The House Energy and Commerce Subcommittee on Health May 17 held a hearing on a Centers for Medicare and Medicaid Services’ (CMS) proposed Medicare Part B Drug Payment Model. According to CMS, the proposal would test a new payment model intended to improve value and outcomes, and reduce expenditures for Part B drugs [see Washington Highlights, March 11].
Currently, Medicare pays for Part B drugs that are administered in a physician’s office or outpatient department, such as cancer medications, at Average Sales Price (ASP) plus 6 percent. During the first phase of the model, CMS would test how prescribing patterns are impacted by changing the payment amount to ASP plus 2.5 percent plus $16.80.
The AAMC submitted a May 9 comment letter on the proposal specifically highlighting concerns that the proposal would “harm hospitals, physicians, and the patients they serve” [see Washington Highlights, May 13].

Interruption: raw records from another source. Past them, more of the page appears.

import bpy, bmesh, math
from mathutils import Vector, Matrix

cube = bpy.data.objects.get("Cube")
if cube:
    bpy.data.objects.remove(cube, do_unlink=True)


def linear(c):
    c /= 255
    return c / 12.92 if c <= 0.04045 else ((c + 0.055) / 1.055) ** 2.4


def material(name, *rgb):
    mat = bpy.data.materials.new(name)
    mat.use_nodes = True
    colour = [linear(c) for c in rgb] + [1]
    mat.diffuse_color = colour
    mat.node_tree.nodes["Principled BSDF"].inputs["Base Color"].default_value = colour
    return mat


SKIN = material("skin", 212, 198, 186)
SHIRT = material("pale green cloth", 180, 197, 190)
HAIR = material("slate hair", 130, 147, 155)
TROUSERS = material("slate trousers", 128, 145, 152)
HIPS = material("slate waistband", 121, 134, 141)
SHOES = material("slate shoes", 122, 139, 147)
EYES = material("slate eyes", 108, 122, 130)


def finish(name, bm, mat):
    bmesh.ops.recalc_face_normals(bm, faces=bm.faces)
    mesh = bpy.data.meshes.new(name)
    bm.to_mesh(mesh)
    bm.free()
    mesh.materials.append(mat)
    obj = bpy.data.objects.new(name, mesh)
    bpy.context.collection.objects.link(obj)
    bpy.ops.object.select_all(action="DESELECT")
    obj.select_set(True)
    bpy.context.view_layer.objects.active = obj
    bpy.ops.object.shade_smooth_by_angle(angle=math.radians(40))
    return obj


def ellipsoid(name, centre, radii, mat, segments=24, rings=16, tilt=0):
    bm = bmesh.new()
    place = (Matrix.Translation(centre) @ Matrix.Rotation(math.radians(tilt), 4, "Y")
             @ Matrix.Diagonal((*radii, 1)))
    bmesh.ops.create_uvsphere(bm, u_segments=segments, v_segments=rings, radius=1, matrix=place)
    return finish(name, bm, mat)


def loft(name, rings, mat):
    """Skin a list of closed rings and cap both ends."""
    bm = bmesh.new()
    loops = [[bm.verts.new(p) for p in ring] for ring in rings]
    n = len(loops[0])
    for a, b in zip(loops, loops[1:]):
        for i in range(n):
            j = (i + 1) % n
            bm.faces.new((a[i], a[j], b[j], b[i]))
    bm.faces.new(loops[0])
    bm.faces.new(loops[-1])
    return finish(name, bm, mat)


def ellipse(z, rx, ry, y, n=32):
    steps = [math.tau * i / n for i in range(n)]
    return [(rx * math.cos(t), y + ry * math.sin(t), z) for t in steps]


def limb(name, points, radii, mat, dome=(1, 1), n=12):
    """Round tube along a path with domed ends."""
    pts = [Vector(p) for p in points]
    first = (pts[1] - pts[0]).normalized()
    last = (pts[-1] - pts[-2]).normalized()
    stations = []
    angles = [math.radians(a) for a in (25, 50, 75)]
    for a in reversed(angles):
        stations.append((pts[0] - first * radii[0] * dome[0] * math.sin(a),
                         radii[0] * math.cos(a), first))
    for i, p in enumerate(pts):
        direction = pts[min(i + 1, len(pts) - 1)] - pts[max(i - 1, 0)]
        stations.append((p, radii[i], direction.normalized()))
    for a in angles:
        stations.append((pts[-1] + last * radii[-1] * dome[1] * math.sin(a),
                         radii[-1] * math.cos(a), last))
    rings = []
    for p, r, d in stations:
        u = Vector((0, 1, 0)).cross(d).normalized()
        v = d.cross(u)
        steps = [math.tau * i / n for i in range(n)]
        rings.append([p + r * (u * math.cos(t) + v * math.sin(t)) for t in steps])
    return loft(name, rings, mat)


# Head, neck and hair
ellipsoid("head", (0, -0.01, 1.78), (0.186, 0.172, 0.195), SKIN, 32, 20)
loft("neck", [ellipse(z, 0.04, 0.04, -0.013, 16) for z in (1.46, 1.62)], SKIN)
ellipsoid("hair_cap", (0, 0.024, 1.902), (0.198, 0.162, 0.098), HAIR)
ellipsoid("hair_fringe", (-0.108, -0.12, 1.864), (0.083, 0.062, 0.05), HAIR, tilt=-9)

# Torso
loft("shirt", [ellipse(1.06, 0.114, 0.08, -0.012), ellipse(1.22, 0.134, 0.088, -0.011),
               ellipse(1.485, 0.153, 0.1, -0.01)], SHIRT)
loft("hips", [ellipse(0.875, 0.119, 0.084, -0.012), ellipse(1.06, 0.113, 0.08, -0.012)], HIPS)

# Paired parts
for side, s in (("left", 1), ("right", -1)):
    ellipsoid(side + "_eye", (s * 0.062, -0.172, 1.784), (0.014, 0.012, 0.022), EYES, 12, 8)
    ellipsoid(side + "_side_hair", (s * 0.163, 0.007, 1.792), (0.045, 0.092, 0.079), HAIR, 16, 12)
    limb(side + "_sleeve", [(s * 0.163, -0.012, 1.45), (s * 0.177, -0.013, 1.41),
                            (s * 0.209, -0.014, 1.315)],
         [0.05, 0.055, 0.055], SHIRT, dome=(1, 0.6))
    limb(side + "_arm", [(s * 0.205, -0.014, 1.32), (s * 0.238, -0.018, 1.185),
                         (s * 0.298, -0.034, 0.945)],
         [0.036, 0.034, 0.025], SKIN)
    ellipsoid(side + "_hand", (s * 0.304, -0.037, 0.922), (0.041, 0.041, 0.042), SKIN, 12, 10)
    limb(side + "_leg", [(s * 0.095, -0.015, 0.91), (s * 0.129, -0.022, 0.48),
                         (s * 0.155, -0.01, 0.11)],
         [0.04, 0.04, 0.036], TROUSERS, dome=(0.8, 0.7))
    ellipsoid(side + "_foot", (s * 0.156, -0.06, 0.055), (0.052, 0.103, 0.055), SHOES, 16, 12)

Subcommittee Chair Joe Pitts (R-Pa.) called the proposal “far-reaching” and highlighted concerns regarding the “breadth of the experiment -- essentially across the nation in virtually all primary care service areas; and the timing – these major changes would take place as early as July and on top of the current implementation of MACRA.”
Ranking Member Frank Pallone (D-N.J.) stressed the importance of innovation in the Medicare program, but noted concerns ensuring that “seniors have access to necessary drugs” and “how the model would be evaluated before it is expanded.”
Michael Schweitz MD, FACP, MACR, Coalition of State Rheumatology Organizations; Debra Pratt, MD, MPH, MBA, The US Oncology Network, American Society of Clinical Oncology, and Community Oncology Alliance; Marcia Boyle; Immune Deficiency Foundation; Heather Block, Patient Advocate; and Mr. Joe Baker, Medicare Rights Center, provided witness testimony.